> _Task data_
┄┄┄┄┄┄┄┄┄┄

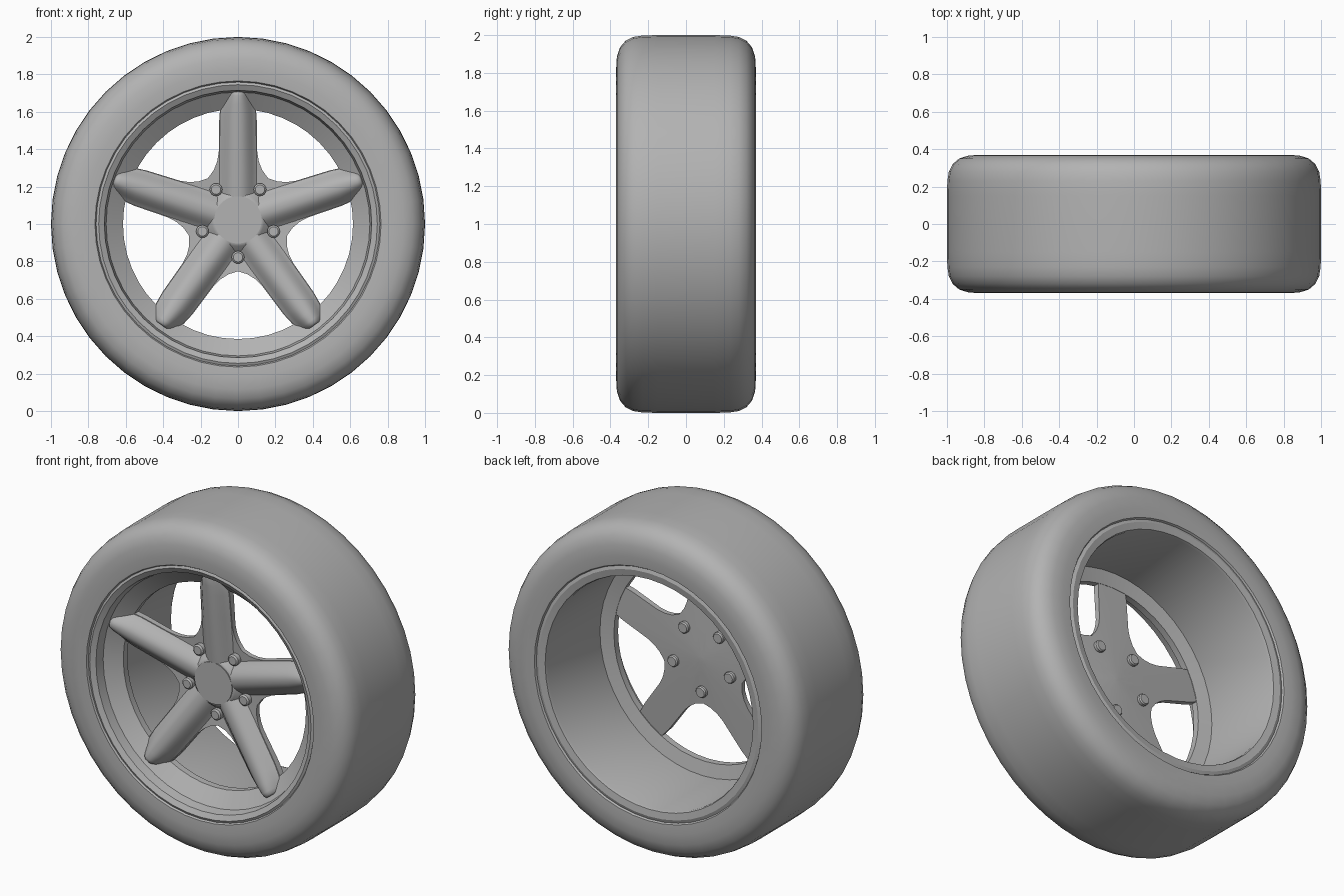
import bpy, bmesh, math
from mathutils import Matrix, Vector

cube = bpy.data.objects.get("Cube")
if cube:
    bpy.data.objects.remove(cube, do_unlink=True)

grey = bpy.data.materials.new("plain_grey")
grey.use_nodes = True
GREY = (0.45, 0.45, 0.45, 1)
grey.diffuse_color = GREY
grey.node_tree.nodes["Principled BSDF"].inputs["Base Color"].default_value = GREY

SEGMENTS = 48
WHEEL_Z = 1.0     # tyre and rim axis
HUB_Z = 1.022     # spoke star axis


def finish(name, bm, z, angle=35):
    bmesh.ops.remove_doubles(bm, verts=bm.verts, dist=1e-5)
    bmesh.ops.recalc_face_normals(bm, faces=bm.faces)
    mesh = bpy.data.meshes.new(name)
    bm.to_mesh(mesh)
    bm.free()
    mesh.materials.append(grey)
    obj = bpy.data.objects.new(name, mesh)
    obj.location.z = z
    bpy.context.collection.objects.link(obj)
    bpy.ops.object.select_all(action='DESELECT')
    obj.select_set(True)
    bpy.context.view_layer.objects.active = obj
    bpy.ops.object.shade_smooth_by_angle(angle=math.radians(angle))
    return obj


def lathe(name, profile, z, closed=True, segments=SEGMENTS, centre=(0, 0), angle=35):
    """Spin (radius, y) points round the y axis."""
    bm = bmesh.new()
    rings = []
    for i in range(segments):
        a = math.tau * i / segments
        rings.append([bm.verts.new((centre[0] + r * math.sin(a), y,
                                    centre[1] + r * math.cos(a))) for r, y in profile])
    steps = len(profile) if closed else len(profile) - 1
    for i in range(segments):
        p, q = rings[i], rings[(i + 1) % segments]
        for j in range(steps):
            k = (j + 1) % len(profile)
            bm.faces.new((p[j], p[k], q[k], q[j]))
    bmesh.ops.dissolve_degenerate(bm, dist=1e-6, edges=bm.edges)
    return finish(name, bm, z, angle)


# Tyre: half section mirrored across the middle
half = [(0.755, 0.35), (0.765, 0.366), (0.82, 0.37), (0.885, 0.366), (0.935, 0.35),
        (0.97, 0.32), (0.99, 0.28), (0.998, 0.23), (1.0, 0.15)]
lathe("tyre", half + [(r, -y) for r, y in reversed(half)], WHEEL_Z)

# Rim: front lip, sloping seat, centre hole, rear barrel and flange
lathe("rim", [(0.76, -0.355), (0.745, -0.362), (0.715, -0.345), (0.705, -0.29),
              (0.615, -0.225), (0.615, -0.185), (0.695, -0.165), (0.695, 0.34),
              (0.70, 0.355), (0.74, 0.362), (0.76, 0.355)], WHEEL_Z, angle=25)


# Dished surfaces of the spoke star, as depth by radius
def plate_front(r):
    return -0.165 - 0.10 * r


def plate_back(r):
    return -0.145 - 0.07 * r


def ridge_top(r):
    return -0.222 - 0.125 * r


# Star plate: one fifth of the outline, repeated
fifth = [(-0.09, 0.64), (0.09, 0.64), (0.10, 0.55), (0.103, 0.36),
         (0.112, 0.31), (0.13, 0.265)]
valley = Vector((math.sin(math.pi / 5), math.cos(math.pi / 5))) * 0.275
outline = []
for s in range(5):
    turn = Matrix.Rotation(-s * math.tau / 5, 2)
    mirrored = [(-0.13, 0.265), (-0.112, 0.31), (-0.103, 0.36), (-0.10, 0.55)]
    outline += [turn @ Vector(p) for p in mirrored + fifth + [tuple(valley)]]

bm = bmesh.new()
scales = [0.05, 0.35, 0.65, 1.0]
sides = []
for depth in (plate_front, plate_back):
    loops = [[bm.verts.new((p.x * k, depth(p.length * k), p.y * k)) for p in outline]
             for k in scales]
    sides.append(loops)
count = len(outline)
for loops in sides:
    bm.faces.new(loops[0])
    for a, b in zip(loops, loops[1:]):
        for i in range(count):
            j = (i + 1) % count
            bm.faces.new((a[i], a[j], b[j], b[i]))
for i in range(count):
    j = (i + 1) % count
    bm.faces.new((sides[0][-1][i], sides[0][-1][j], sides[1][-1][j], sides[1][-1][i]))
finish("star_plate", bm, HUB_Z)

# Spoke ridges: rounded section lofted along the radius, tapered at the tip
stations = [(0.03, 0.10, 1), (0.15, 0.10, 1), (0.28, 0.10, 1), (0.42, 0.098, 1),
            (0.56, 0.096, 1), (0.62, 0.088, 1), (0.665, 0.074, 1), (0.685, 0.066, 0.93),
            (0.695, 0.056, 0.75)]
POINTS = 17
for s in range(5):
    bm = bmesh.new()
    rows = []
    for r, width, lift in stations:
        row = []
        for i in range(POINTS):
            u = 2 * i / (POINTS - 1) - 1
            bulge = (1 - abs(u) ** 2.4) ** 1.5
            base = plate_front(r) - 0.002
            y = base + (ridge_top(r) - base) * bulge * lift
            row.append(bm.verts.new((u * width, y, r)))
        rows.append(row)
    for a, b in zip(rows, rows[1:]):
        for i in range(POINTS - 1):
            bm.faces.new((a[i], a[i + 1], b[i + 1], b[i]))
        bm.faces.new((a[0], b[0], b[-1], a[-1]))
    bm.faces.new(rows[0])
    bm.faces.new(rows[-1])
    bmesh.ops.rotate(bm, verts=bm.verts, cent=(0, 0, 0),
                     matrix=Matrix.Rotation(s * math.tau / 5, 3, 'Y'))
    finish(f"spoke_{s + 1}", bm, HUB_Z, 50)

# Hub mound and flat centre cap
lathe("hub_mound", [(0, -0.16), (0.20, -0.17), (0.165, -0.195), (0.14, -0.226),
                    (0.126, -0.232), (0, -0.232)], HUB_Z, closed=False)
lathe("centre_cap", [(0, -0.20), (0.126, -0.20), (0.126, -0.238), (0, -0.238)],
      HUB_Z, closed=False)

# Wheel bolts through the plate, between the spokes
for s in range(5):
    a = math.tau * (s + 0.5) / 5
    spot = (0.2 * math.sin(a), 0.2 * math.cos(a))
    lathe(f"bolt_{s + 1}", [(0, -0.222), (0.025, -0.222), (0.034, -0.214),
                            (0.034, -0.142), (0.028, -0.134), (0, -0.134)],
          HUB_Z, closed=False, segments=16, centre=spot)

┄┄┄┄┄┄┄┄┄┄

> _Work request_
Write the entries above out again exactly, omitting each image.

> _Written answer_
import bpy, bmesh, math
from mathutils import Matrix, Vector

cube = bpy.data.objects.get("Cube")
if cube:
    bpy.data.objects.remove(cube, do_unlink=True)

grey = bpy.data.materials.new("plain_grey")
grey.use_nodes = True
GREY = (0.45, 0.45, 0.45, 1)
grey.diffuse_color = GREY
grey.node_tree.nodes["Principled BSDF"].inputs["Base Color"].default_value = GREY

SEGMENTS = 48
WHEEL_Z = 1.0     # tyre and rim axis
HUB_Z = 1.022     # spoke star axis


def finish(name, bm, z, angle=35):
    bmesh.ops.remove_doubles(bm, verts=bm.verts, dist=1e-5)
    bmesh.ops.recalc_face_normals(bm, faces=bm.faces)
    mesh = bpy.data.meshes.new(name)
    bm.to_mesh(mesh)
    bm.free()
    mesh.materials.append(grey)
    obj = bpy.data.objects.new(name, mesh)
    obj.location.z = z
    bpy.context.collection.objects.link(obj)
    bpy.ops.object.select_all(action='DESELECT')
    obj.select_set(True)
    bpy.context.view_layer.objects.active = obj
    bpy.ops.object.shade_smooth_by_angle(angle=math.radians(angle))
    return obj


def lathe(name, profile, z, closed=True, segments=SEGMENTS, centre=(0, 0), angle=35):
    """Spin (radius, y) points round the y axis."""
    bm = bmesh.new()
    rings = []
    for i in range(segments):
        a = math.tau * i / segments
        rings.append([bm.verts.new((centre[0] + r * math.sin(a), y,
                                    centre[1] + r * math.cos(a))) for r, y in profile])
    steps = len(profile) if closed else len(profile) - 1
    for i in range(segments):
        p, q = rings[i], rings[(i + 1) % segments]
        for j in range(steps):
            k = (j + 1) % len(profile)
            bm.faces.new((p[j], p[k], q[k], q[j]))
    bmesh.ops.dissolve_degenerate(bm, dist=1e-6, edges=bm.edges)
    return finish(name, bm, z, angle)


# Tyre: half section mirrored across the middle
half = [(0.755, 0.35), (0.765, 0.366), (0.82, 0.37), (0.885, 0.366), (0.935, 0.35),
        (0.97, 0.32), (0.99, 0.28), (0.998, 0.23), (1.0, 0.15)]
lathe("tyre", half + [(r, -y) for r, y in reversed(half)], WHEEL_Z)

# Rim: front lip, sloping seat, centre hole, rear barrel and flange
lathe("rim", [(0.76, -0.355), (0.745, -0.362), (0.715, -0.345), (0.705, -0.29),
              (0.615, -0.225), (0.615, -0.185), (0.695, -0.165), (0.695, 0.34),
              (0.70, 0.355), (0.74, 0.362), (0.76, 0.355)], WHEEL_Z, angle=25)


# Dished surfaces of the spoke star, as depth by radius
def plate_front(r):
    return -0.165 - 0.10 * r


def plate_back(r):
    return -0.145 - 0.07 * r


def ridge_top(r):
    return -0.222 - 0.125 * r


# Star plate: one fifth of the outline, repeated
fifth = [(-0.09, 0.64), (0.09, 0.64), (0.10, 0.55), (0.103, 0.36),
         (0.112, 0.31), (0.13, 0.265)]
valley = Vector((math.sin(math.pi / 5), math.cos(math.pi / 5))) * 0.275
outline = []
for s in range(5):
    turn = Matrix.Rotation(-s * math.tau / 5, 2)
    mirrored = [(-0.13, 0.265), (-0.112, 0.31), (-0.103, 0.36), (-0.10, 0.55)]
    outline += [turn @ Vector(p) for p in mirrored + fifth + [tuple(valley)]]

bm = bmesh.new()
scales = [0.05, 0.35, 0.65, 1.0]
sides = []
for depth in (plate_front, plate_back):
    loops = [[bm.verts.new((p.x * k, depth(p.length * k), p.y * k)) for p in outline]
             for k in scales]
    sides.append(loops)
count = len(outline)
for loops in sides:
    bm.faces.new(loops[0])
    for a, b in zip(loops, loops[1:]):
        for i in range(count):
            j = (i + 1) % count
            bm.faces.new((a[i], a[j], b[j], b[i]))
for i in range(count):
    j = (i + 1) % count
    bm.faces.new((sides[0][-1][i], sides[0][-1][j], sides[1][-1][j], sides[1][-1][i]))
finish("star_plate", bm, HUB_Z)

# Spoke ridges: rounded section lofted along the radius, tapered at the tip
stations = [(0.03, 0.10, 1), (0.15, 0.10, 1), (0.28, 0.10, 1), (0.42, 0.098, 1),
            (0.56, 0.096, 1), (0.62, 0.088, 1), (0.665, 0.074, 1), (0.685, 0.066, 0.93),
            (0.695, 0.056, 0.75)]
POINTS = 17
for s in range(5):
    bm = bmesh.new()
    rows = []
    for r, width, lift in stations:
        row = []
        for i in range(POINTS):
            u = 2 * i / (POINTS - 1) - 1
            bulge = (1 - abs(u) ** 2.4) ** 1.5
            base = plate_front(r) - 0.002
            y = base + (ridge_top(r) - base) * bulge * lift
            row.append(bm.verts.new((u * width, y, r)))
        rows.append(row)
    for a, b in zip(rows, rows[1:]):
        for i in range(POINTS - 1):
            bm.faces.new((a[i], a[i + 1], b[i + 1], b[i]))
        bm.faces.new((a[0], b[0], b[-1], a[-1]))
    bm.faces.new(rows[0])
    bm.faces.new(rows[-1])
    bmesh.ops.rotate(bm, verts=bm.verts, cent=(0, 0, 0),
                     matrix=Matrix.Rotation(s * math.tau / 5, 3, 'Y'))
    finish(f"spoke_{s + 1}", bm, HUB_Z, 50)

# Hub mound and flat centre cap
lathe("hub_mound", [(0, -0.16), (0.20, -0.17), (0.165, -0.195), (0.14, -0.226),
                    (0.126, -0.232), (0, -0.232)], HUB_Z, closed=False)
lathe("centre_cap", [(0, -0.20), (0.126, -0.20), (0.126, -0.238), (0, -0.238)],
      HUB_Z, closed=False)

# Wheel bolts through the plate, between the spokes
for s in range(5):
    a = math.tau * (s + 0.5) / 5
    spot = (0.2 * math.sin(a), 0.2 * math.cos(a))
    lathe(f"bolt_{s + 1}", [(0, -0.222), (0.025, -0.222), (0.034, -0.214),
                            (0.034, -0.142), (0.028, -0.134), (0, -0.134)],
          HUB_Z, closed=False, segments=16, centre=spot)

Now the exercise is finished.